US futures point to a mixed picture on Wall Street after strong gains yesterday. European shares turned negative as some weaker-than-expected results from heavyweights such as Unilever offset the benefits of merger talks between miner Xstrata and commodities trader Glencore. However Asian shares ended higher as encouraging manufacturing data soothed fears about the global economic fallout from the euro zone debt crisis.
How to trade the markets now coming into the close, with Chris Hyzy, U.S. Trust Chief Investment Officer.

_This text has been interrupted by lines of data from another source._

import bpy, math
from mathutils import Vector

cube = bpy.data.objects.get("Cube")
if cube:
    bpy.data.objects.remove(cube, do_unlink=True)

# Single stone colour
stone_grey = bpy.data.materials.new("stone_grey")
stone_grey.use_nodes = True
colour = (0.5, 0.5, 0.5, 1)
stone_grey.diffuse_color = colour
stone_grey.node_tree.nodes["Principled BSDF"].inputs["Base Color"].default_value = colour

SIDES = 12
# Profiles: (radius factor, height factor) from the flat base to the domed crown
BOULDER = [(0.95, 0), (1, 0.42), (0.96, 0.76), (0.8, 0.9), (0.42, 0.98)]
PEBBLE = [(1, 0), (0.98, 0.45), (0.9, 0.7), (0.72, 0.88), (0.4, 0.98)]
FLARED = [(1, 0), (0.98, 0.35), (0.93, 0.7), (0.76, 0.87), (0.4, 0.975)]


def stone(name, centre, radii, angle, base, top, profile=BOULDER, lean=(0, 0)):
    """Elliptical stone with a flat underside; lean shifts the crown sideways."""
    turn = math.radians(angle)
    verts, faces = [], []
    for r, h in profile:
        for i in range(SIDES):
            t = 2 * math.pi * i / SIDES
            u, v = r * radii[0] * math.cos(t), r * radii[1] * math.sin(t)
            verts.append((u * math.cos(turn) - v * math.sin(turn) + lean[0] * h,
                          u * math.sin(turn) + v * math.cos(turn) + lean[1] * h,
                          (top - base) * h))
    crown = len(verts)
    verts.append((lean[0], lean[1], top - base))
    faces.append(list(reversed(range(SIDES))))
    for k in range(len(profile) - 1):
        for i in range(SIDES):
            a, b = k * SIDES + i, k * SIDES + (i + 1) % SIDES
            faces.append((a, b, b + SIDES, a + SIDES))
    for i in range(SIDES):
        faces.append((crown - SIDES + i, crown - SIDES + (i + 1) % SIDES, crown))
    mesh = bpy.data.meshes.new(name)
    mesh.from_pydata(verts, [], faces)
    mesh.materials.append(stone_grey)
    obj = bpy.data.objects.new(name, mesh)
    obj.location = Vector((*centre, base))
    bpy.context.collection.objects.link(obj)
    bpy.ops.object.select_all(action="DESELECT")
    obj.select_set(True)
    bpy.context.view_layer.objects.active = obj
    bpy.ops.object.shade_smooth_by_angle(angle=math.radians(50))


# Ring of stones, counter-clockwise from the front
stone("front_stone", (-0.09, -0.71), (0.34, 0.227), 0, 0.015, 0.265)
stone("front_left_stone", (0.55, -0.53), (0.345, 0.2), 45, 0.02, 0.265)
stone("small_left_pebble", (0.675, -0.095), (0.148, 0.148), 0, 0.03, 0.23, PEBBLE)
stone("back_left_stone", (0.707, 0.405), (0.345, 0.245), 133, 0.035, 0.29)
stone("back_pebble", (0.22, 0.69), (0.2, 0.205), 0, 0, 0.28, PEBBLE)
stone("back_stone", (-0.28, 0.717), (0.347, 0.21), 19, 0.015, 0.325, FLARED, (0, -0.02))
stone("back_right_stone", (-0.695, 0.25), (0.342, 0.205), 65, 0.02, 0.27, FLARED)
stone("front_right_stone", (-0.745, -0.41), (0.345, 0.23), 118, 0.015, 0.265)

The Baltic Dry Index, once considered a key gauge of the global economic activity, is collapsing to its lowest levels in 25 years. CNBC's Dennis Gartman weighs in.
The market moves higher as positive manufacturing data continues. ADP says January private sector jobs were up 170,000. Ford and Chrysler see sales growth in January. Seagate expects unit shipments top jump by nearly a third this quarter. Northrop Grumman 4th quarter profit more than doubles. And Whirlpool provides optimistic commentary for the year. Meanwhile, Amazon guidance disappoints the Street and the company's stock takes a 9 percent hit.
Markets in Europe end the day at a 6-month high on renewed hopes for Greece. Markets are boosted by data showing German manufacturing growth. Banks and Chemical companies among day's top gainers. European regulators block NYSE/Deutsche Boerse merger. Yields fall at Portugal auction of 3- and 6-month debt. And iBM reportedly plans to cut 8,000 jobs in Germany. With Jeff Carter, independent trader, on MF Global.
"The NYSE should be in this country and shouldn't be owned by anyone else and any other country," says Donald Trump, Trump Organization chairman/president. Trump shares his thoughts on the GOP race for nomination and adds, the longer the campaigning goes, the longer discussions continue, which is good for the party. He says if the economy gets better it is better for the sitting President.
US stock index futures indicated a sharply higher open for Wall Street, with spirits lifted by a possible announcement of an IPO by Facebook and ahead of various data on unemployment. In Europe, shares are higher, led by banks and after China's manufacturing sector data showed an upturn in production.
US futures point to Wall Street opening higher today, while European shares extended gains as investor sentiment was boosted after manufacturing data out of the UK and China came in better-than-expected. However Asian stock markets struggled as weaker U.S. data dampened recent optimism that the world's largest economy may escape the gloom from the euro zone debt crisis, while Chinese manufacturing surveys failed to break the cautious mood.
Mad Money host Jim Cramer shares his final thoughts on sovereign paper and the European bond market.
Joshua Klein, author of Reputation Economics, discusses how emerging technology is changing commerce as online reputation and data allow companies to tailor their offer to individuals.
Richard Mallinson, geopolitical analyst at Energy Aspects, discusses the impact the crisis in Ukraine could have on the price of oil and gas, as major pipelines linking Russia to Europe run through Ukraine.
Yuriy Lutsenko, leader of the Ukrainian Lidan Movement, casts doubts on the new Ukrainian government's ability to change the system and fight corruption.